Nodding- By nodding, you shows attentiveness, enthusiasm and you validate the speaker. However, by yawning and looking tired, you give an impression that you don’t care. And if you don’t care about them, they won’t care about you. When delivering teleseminars or talking on the phone how you ‘nod’ on the phone can be perceived as positive or negative. For example if you rush the person by your tone of voice or you keep saying, ‘ok’ ‘uh-ah’ ‘whatever’ over and over again, it shows you don’t care and it takes away from building rapport and relationships. One quick caveat with respect to nodding is to be careful when you nod to acknowledge that you hear or understand what the other person is saying.
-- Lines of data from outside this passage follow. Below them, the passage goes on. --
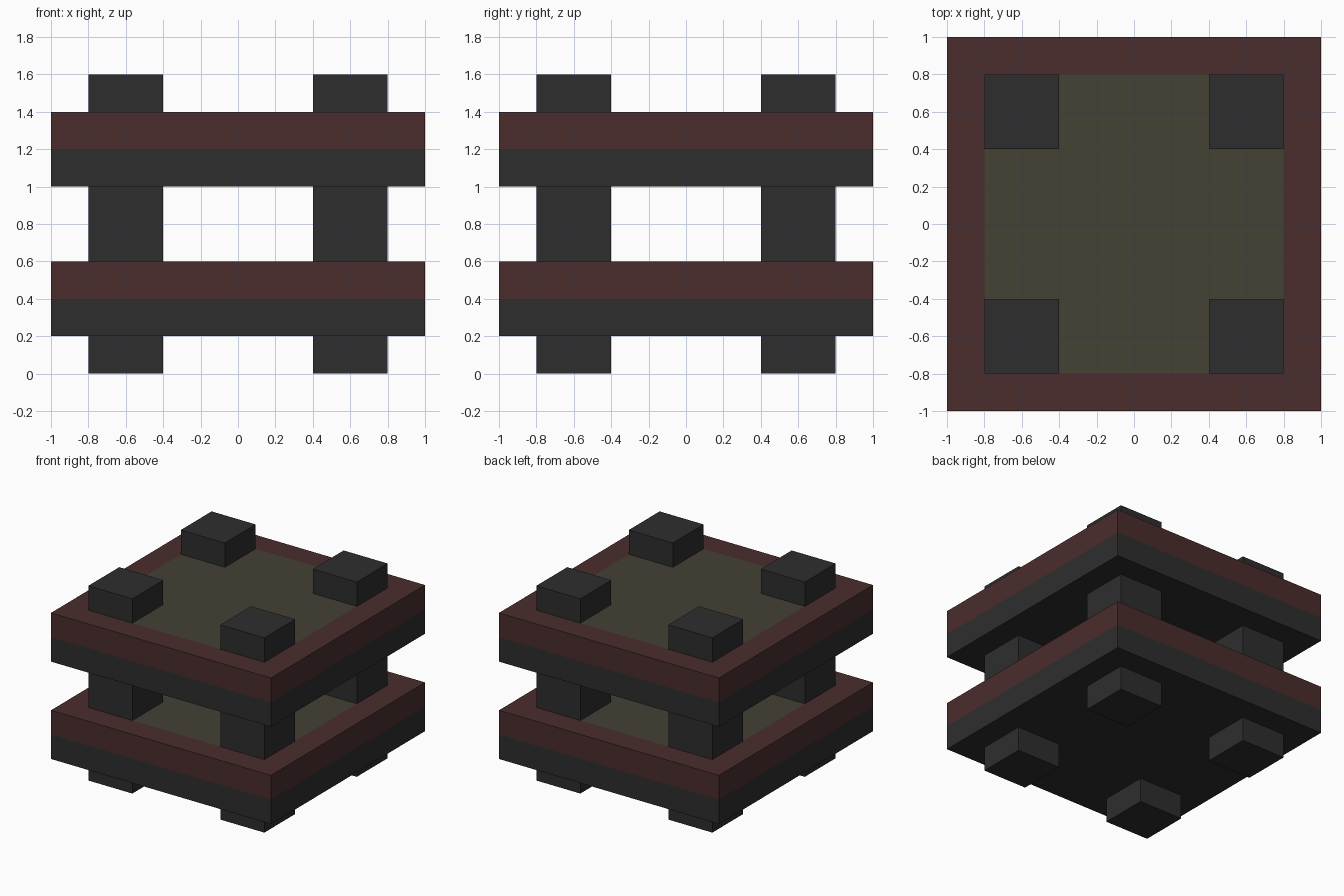
import bpy
import bmesh
from mathutils import Matrix, Vector

cube = bpy.data.objects.get("Cube")
if cube:
    bpy.data.objects.remove(cube, do_unlink=True)


def make_material(name, rgb):
    mat = bpy.data.materials.new(name)
    mat.use_nodes = True
    colour = (*rgb, 1.0)
    mat.diffuse_color = colour
    bsdf = next(n for n in mat.node_tree.nodes if n.type == "BSDF_PRINCIPLED")
    bsdf.inputs["Base Color"].default_value = colour
    return mat


charcoal = make_material("charcoal", (0.027, 0.027, 0.027))
maroon = make_material("dark_maroon", (0.069, 0.026, 0.026))
olive = make_material("dark_olive", (0.058, 0.053, 0.034))


def add_box(bm, size, centre):
    matrix = Matrix.Translation(centre) @ Matrix.Diagonal((*size, 1.0))
    bmesh.ops.create_cube(bm, size=1.0, matrix=matrix)


def finish(name, bm, materials):
    bmesh.ops.recalc_face_normals(bm, faces=bm.faces)
    mesh = bpy.data.meshes.new(name)
    bm.to_mesh(mesh)
    bm.free()
    for mat in materials:
        mesh.materials.append(mat)
    obj = bpy.data.objects.new(name, mesh)
    bpy.context.collection.objects.link(obj)


def top_face(bm):
    return max(bm.faces, key=lambda f: f.calc_center_median().z)


# Square deck: charcoal base, maroon rim band and a flush olive panel
def make_deck(name, bottom, layer=0.2, rim=0.2):
    bm = bmesh.new()
    add_box(bm, (2, 2, layer), (0, 0, bottom + layer / 2))
    top = top_face(bm)
    raised = bmesh.ops.extrude_discrete_faces(bm, faces=[top])["faces"][0]
    bmesh.ops.translate(bm, verts=raised.verts, vec=Vector((0, 0, layer)))
    bmesh.ops.inset_region(bm, faces=[raised], thickness=rim, use_even_offset=True)
    for face in bm.faces:
        centre = face.calc_center_median()
        if centre.z > bottom + layer:
            on_panel = all(max(abs(v.co.x), abs(v.co.y)) < 0.9 for v in face.verts)
            face.material_index = 2 if on_panel else 1
    finish(name, bm, (charcoal, maroon, olive))


make_deck("lower_deck", 0.2)
make_deck("upper_deck", 1.0)

# Four square posts running through both decks
for side, x in (("left", 0.6), ("right", -0.6)):
    for end, y in (("front", -0.6), ("back", 0.6)):
        bm = bmesh.new()
        add_box(bm, (0.4, 0.4, 1.6), (x, y, 0.8))
        finish(f"{end}_{side}_post", bm, (charcoal,))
This nodding can be construed as you agreeing with what they are telling you. This is a common mistake that Henry has seen for himself while observing witnesses testifying in official hearings; however this principle can be applied to any conversational situation.
As a summary, here are Ten Non-Verbal Things to Remember and Ten Behaviors to Avoid as stated by consultant James Ruffin, PhD. jamesruffinconsulting.com
Ten Non-Verbal Things to Remember
1. Your clothing and appearance will be the first non-verbal communication to your audience.
2. Make good eye contact with each person you meet, together with a firm handshake, always maintaining a social distance.
3. Body posture should be frontal towards the audience, with hands down to your side or bent at the elbows unless making a point.
4. Never stand behind the lectern unless gathering your notes or briefly working with the A/V equipment.
5. Allow the audience to get to know you by showing true emotion. Passion for the product or defense for your client.
6. Rapport brings empathy. Facial expressions, spacial awareness, and true emotion are key to rapport.
7. Concentrate on your voice. Use pace and tone to accent your words.
8. Hand gestures should be used sparingly and only to make specific points, as these gestures are often misinterpreted across social, economic, or cultural lines.
9. Be attentive of the non-verbal signals you receive from the audience and adjust accordingly. The audience will mirror you if you are in a rapport state.
10. Incongruence between the body, face, and voice will lead to broken connections and lost trust with the audience.
Ten Behaviors to Avoid
1. Incongruence between what you are saying versus what is showing on your face and with your body.
2. Attempting to conceal your true emotion (stress, fear, anxiety, anger, disgust).
3. Invade someone’s intimate or personal space without invitation or permission.
4. Don’t have a blank stare into space, randomly looking around. This shows disinterest and a lack of confidence.
5. Avoid folding your arms across you chest in a defensive posture, play with change in your pocket